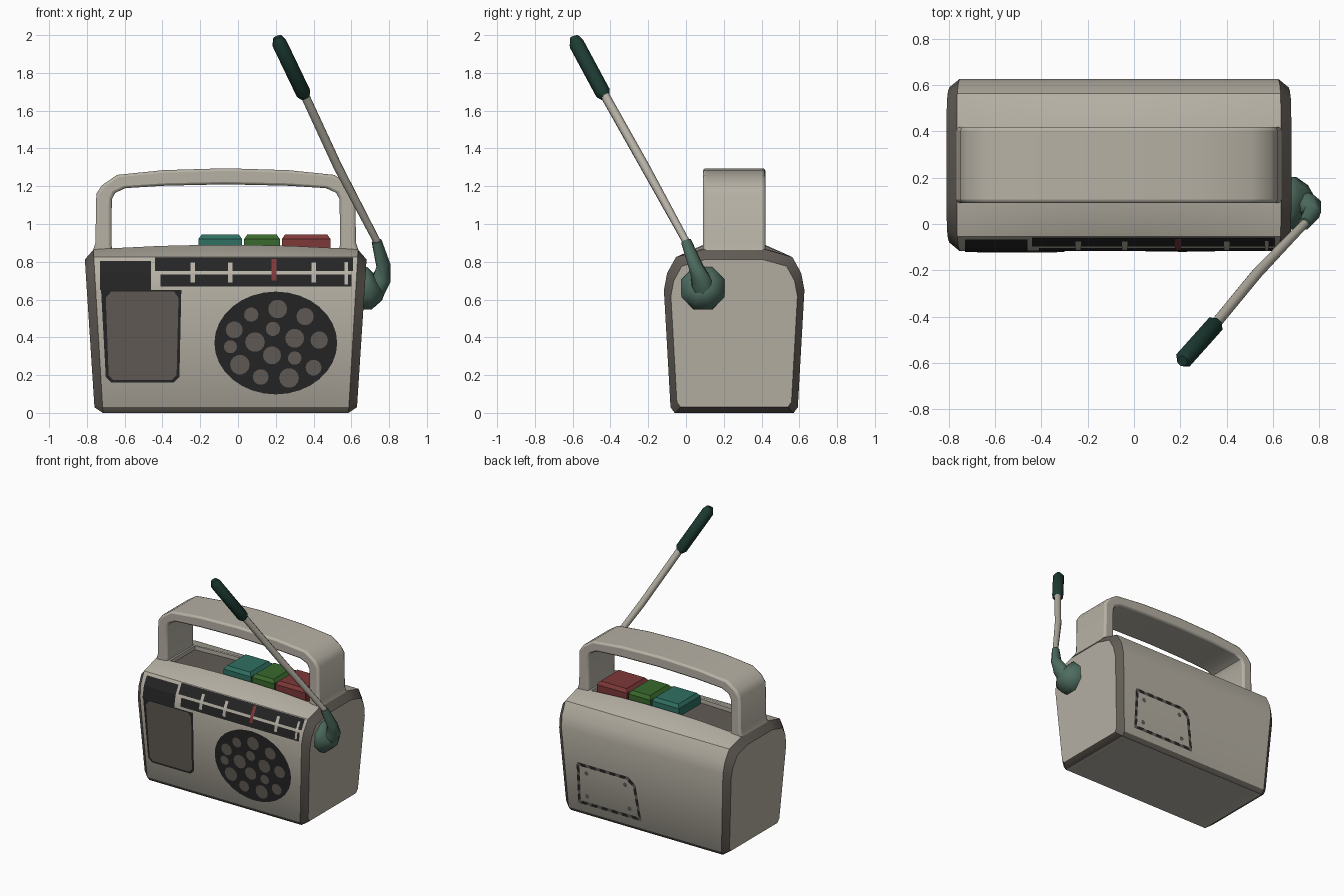
import bpy, bmesh, math
from mathutils import Vector

if "Cube" in bpy.data.objects:
    bpy.data.objects.remove(bpy.data.objects["Cube"])

CX, CY = -0.065, 0.255          # centre of the case


def mat(name, r, g, b):
    m = bpy.data.materials.new(name)
    m.diffuse_color = (r, g, b, 1)
    m.use_nodes = True
    m.node_tree.nodes["Principled BSDF"].inputs["Base Color"].default_value = m.diffuse_color
    return m


CREAM = mat("warm_grey", 0.47, 0.44, 0.375)
DARK = mat("dark_taupe", 0.12, 0.105, 0.09)
BLACK = mat("black", 0.018, 0.018, 0.018)
TEAL = mat("teal", 0.028, 0.16, 0.12)
GREEN = mat("green", 0.04, 0.14, 0.025)
RED = mat("red", 0.21, 0.04, 0.04)
SAGE = mat("sage_green", 0.075, 0.15, 0.115)
DEEP = mat("deep_green", 0.012, 0.043, 0.032)


def finish(name, bm, mats, angle=35, smooth=True, recalc=True):
    if recalc:
        bmesh.ops.recalc_face_normals(bm, faces=bm.faces[:])
    me = bpy.data.meshes.new(name)
    bm.to_mesh(me)
    bm.free()
    for m in mats:
        me.materials.append(m)
    for p in me.polygons:
        p.use_smooth = smooth
    if smooth:
        me.set_sharp_from_angle(angle=math.radians(angle))
    ob = bpy.data.objects.new(name, me)
    bpy.context.scene.collection.objects.link(ob)
    return ob


def bridge(bm, rings):
    faces = []
    for k in range(len(rings) - 1):
        a, b = rings[k], rings[k + 1]
        n = len(a)
        for i in range(n):
            j = (i + 1) % n
            faces.append((k, i, bm.faces.new((a[i], a[j], b[j], b[i]))))
    bm.faces.new(rings[0][::-1])
    bm.faces.new(rings[-1])
    return faces


# Case: side profile (half depth, z) lofted along x
PROF = [(0.315, 0), (0.337, 0.03), (0.372, 0.65), (0.355, 0.74), (0.308, 0.825), (0.165, 0.865)]


def half_width(z):
    return 0.695 + 0.05 * min(z / 0.85, 1)


def build_case():
    bm = bmesh.new()
    outline = [(-d, z) for d, z in PROF] + [(d, z) for d, z in PROF[::-1]]
    us = [-1, -0.86, -0.5, -0.18, 0.18, 0.5, 0.86, 1]
    rings = []

    def cap(s):
        return [bm.verts.new((CX + s * half_width(z), CY + d * 0.9, 0.03 + z * 0.905)) for d, z in outline]
    rings.append(cap(-1))
    for u in us:
        rings.append([bm.verts.new((CX + u * (half_width(z) - 0.045), CY + d,
                                    z + (0.025 * (1 - u * u) if z > 0.85 else 0))) for d, z in outline])
    rings.append(cap(1))
    top = []
    for k, i, f in bridge(bm, rings):
        if k in (0, len(rings) - 2) or i in (0, 10):     # end rims and foot bevel
            f.material_index = 1
        if i == 5 and 2 <= k <= len(rings) - 4:
            top.append(f)
    bmesh.ops.recalc_face_normals(bm, faces=bm.faces[:])
    # sunken button tray
    bmesh.ops.inset_region(bm, faces=top, thickness=0.02, depth=0)
    r = bmesh.ops.extrude_face_region(bm, geom=top)
    new = [g for g in r["geom"] if isinstance(g, bmesh.types.BMFace)]
    bmesh.ops.translate(bm, vec=(0, 0, -0.03), verts=list({v for f in new for v in f.verts}))
    bmesh.ops.delete(bm, geom=[f for f in top if f.is_valid], context='FACES_ONLY')
    for f in new:
        f.material_index = 1
    finish("case", bm, [CREAM, DARK])


build_case()


# Thin sheets that follow the front or back of the case
def depth(z):
    for (d0, z0), (d1, z1) in zip(PROF, PROF[1:]):
        if z <= z1:
            return d0 + (d1 - d0) * (z - z0) / (z1 - z0)
    return PROF[-1][0]


def sheet(name, polys, m, off, back=False):
    bm = bmesh.new()
    s = 1 if back else -1
    for p in polys:
        vs = [bm.verts.new((x, CY + s * (depth(z) + off), z)) for x, z in p]
        f = bm.faces.new(vs)
        f.normal_update()
        if f.normal.y * s < 0:
            f.normal_flip()
    finish(name, bm, [m], smooth=False, recalc=False)


def rect(x0, x1, z0, z1):
    zs = [z0] + [z for _, z in PROF if z0 < z < z1] + [z1]
    return [[(x0, a), (x1, a), (x1, b), (x0, b)] for a, b in zip(zs, zs[1:])]


def disc(x, z, rx, rz, n=14):
    return [(x + rx * math.cos(2 * math.pi * i / n), z + rz * math.sin(2 * math.pi * i / n)) for i in range(n)]


# Tuning dial
sheet("dial_band", rect(-0.73, -0.46, 0.65, 0.805) + rect(-0.44, 0.61, 0.75, 0.822)
      + rect(-0.41, 0.60, 0.668, 0.732), BLACK, 0.003)
ticks = []
for x in (-0.24, -0.04, 0.40):
    ticks += rect(x - 0.012, x + 0.012, 0.69, 0.795)
sheet("dial_ticks", ticks + rect(0.565, 0.582, 0.68, 0.80), CREAM, 0.006)
sheet("dial_needle", rect(0.178, 0.203, 0.70, 0.815), RED, 0.006)

# Left grille panel
sheet("panel_border", [[(-0.725, 0.65), (-0.70, 0.19), (-0.67, 0.16), (-0.34, 0.16),
                        (-0.31, 0.19), (-0.30, 0.65)]], BLACK, 0.003)
sheet("panel", [[(-0.70, 0.61), (-0.685, 0.20), (-0.66, 0.175), (-0.35, 0.175),
                 (-0.325, 0.20), (-0.315, 0.61), (-0.34, 0.643), (-0.67, 0.643)]], DARK, 0.006)

# Speaker
sheet("speaker", [disc(0.20, 0.37, 0.325, 0.272, 32)], BLACK, 0.003)
HOLES = [(0.21, 0.55, .05), (0.07, 0.52, .038), (0.355, 0.51, .046), (-0.02, 0.44, .045),
         (0.185, 0.445, .038), (0.30, 0.395, .05), (0.43, 0.385, .046), (0.09, 0.375, .052),
         (-0.04, 0.35, .035), (0.18, 0.305, .048), (0.30, 0.29, .036), (0.01, 0.255, .052),
         (0.40, 0.24, .042), (0.12, 0.19, .042), (0.27, 0.185, .052)]
sheet("speaker_holes", [disc(x, z, r, r) for x, z, r in HOLES], DARK, 0.006)

# Battery door on the back: frame, dashes and screws
DOOR = [(0.50, 0.09), (0.50, 0.41), (0.06, 0.41), (0.0, 0.36), (-0.04, 0.09)]
mid = Vector((0.24, 0.25))
inner = [tuple(mid + Vector(((p[0] - mid.x) * 0.91, (p[1] - mid.y) * 0.85))) for p in DOOR]
frame, dashes = [], []
for i in range(len(DOOR)):
    j = (i + 1) % len(DOOR)
    a, b, c, d = (Vector(p) for p in (DOOR[i], DOOR[j], inner[i], inner[j]))
    frame.append([tuple(a), tuple(b), tuple(d), tuple(c)])
    n = max(1, round((b - a).length / 0.09))
    for k in range(n):
        t0, t1 = (k + 0.2) / n, (k + 0.8) / n
        dashes.append([tuple(a.lerp(b, t0)), tuple(a.lerp(b, t1)), tuple(c.lerp(d, t1)), tuple(c.lerp(d, t0))])
sheet("door_frame", frame, DARK, 0.003, True)
sheet("door_dashes", dashes, BLACK, 0.006, True)
sheet("door_screws", [disc(x, z, 0.018, 0.018, 8) for x, z in
                      ((0.42, 0.16), (0.42, 0.34), (0.09, 0.34), (0.06, 0.16))], DARK, 0.004, True)


# Carry handle: arch profile extruded in depth
def build_handle():
    outer = [(0.71, 0.84), (0.69, 0.90), (0.685, 1.16), (0.655, 1.205), (0.575, 1.26), (0.33, 1.285), (0, 1.295)]
    inn = [(0.60, 0.84), (0.605, 0.90), (0.603, 1.13), (0.585, 1.165), (0.53, 1.19), (0.32, 1.203), (0, 1.21)]
    path = [(-x, z, -x2, z2) for (x, z), (x2, z2) in zip(outer, inn)]
    path += [(-a, b, -c, d) for a, b, c, d in path[-2::-1]]
    bm = bmesh.new()
    rings = [[bm.verts.new((CX + x, y, z)) for x, z, y in
              ((a, b, 0.09), (a, b, 0.42), (c, d, 0.42), (c, d, 0.09))] for a, b, c, d in path]
    bridge(bm, rings)
    ob = finish("handle", bm, [CREAM])
    bv = ob.modifiers.new("bevel", 'BEVEL')
    bv.width, bv.segments, bv.limit_method = 0.015, 2, 'ANGLE'
    bv.angle_limit = math.radians(50)


build_handle()


# Push buttons with tapered tops
def button(name, x0, x1, m):
    bm = bmesh.new()
    rings = []
    for z, t in ((0.84, 0), (0.92, 0), (0.945, 0.018)):
        rings.append([bm.verts.new(p) for p in ((x0 + t, 0.125 + t, z), (x1 - t, 0.125 + t, z),
                                                (x1 - t, 0.385 - t, z), (x0 + t, 0.385 - t, z))])
    bridge(bm, rings)
    finish(name, bm, [m])


button("teal_button", -0.21, 0.022, TEAL)
button("green_button", 0.032, 0.222, GREEN)
button("red_button", 0.232, 0.49, RED)


# Aerial: tubes with a radius at every path point
def tube(name, pts, m, n=8):
    bm = bmesh.new()
    P = [Vector(p[:3]) for p in pts]
    rings = []
    for i, p in enumerate(P):
        t = P[min(i + 1, len(P) - 1)] - P[max(i - 1, 0)]
        q = t.to_track_quat('Z', 'Y')
        rings.append([bm.verts.new(p + q @ Vector((math.cos(a), math.sin(a), 0)) * pts[i][3])
                      for a in (2 * math.pi * (k + 0.5) / n for k in range(n))])
    bridge(bm, rings)
    finish(name, bm, [m], angle=50)


tube("aerial_pivot", [(0.64, 0.09, 0.66, 0.123), (0.695, 0.09, 0.66, 0.123), (0.735, 0.09, 0.67, 0.085),
                      (0.755, 0.085, 0.68, 0.05)], SAGE)
tube("aerial_elbow", [(0.725, 0.09, 0.66, 0.06), (0.762, 0.075, 0.715, 0.052), (0.77, 0.05, 0.78, 0.038),
                      (0.734, 0.0, 0.91, 0.028)], SAGE)
tube("aerial_rod", [(0.745, 0.01, 0.89, 0.02), (0.53, -0.215, 1.30, 0.025), (0.345, -0.44, 1.70, 0.025)], CREAM)
tube("aerial_grip", [(0.355, -0.428, 1.67, 0.025), (0.345, -0.44, 1.695, 0.042), (0.22, -0.58, 1.955, 0.042),
                     (0.209, -0.592, 1.99, 0.024)], DEEP)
|---|
From the first line of the records through the line with "m = bpy.data.materials.new(name)", reproduce each line exactly and leave the pictures out.

import bpy, bmesh, math
from mathutils import Vector

if "Cube" in bpy.data.objects:
    bpy.data.objects.remove(bpy.data.objects["Cube"])

CX, CY = -0.065, 0.255          # centre of the case


def mat(name, r, g, b):
    m = bpy.data.materials.new(name)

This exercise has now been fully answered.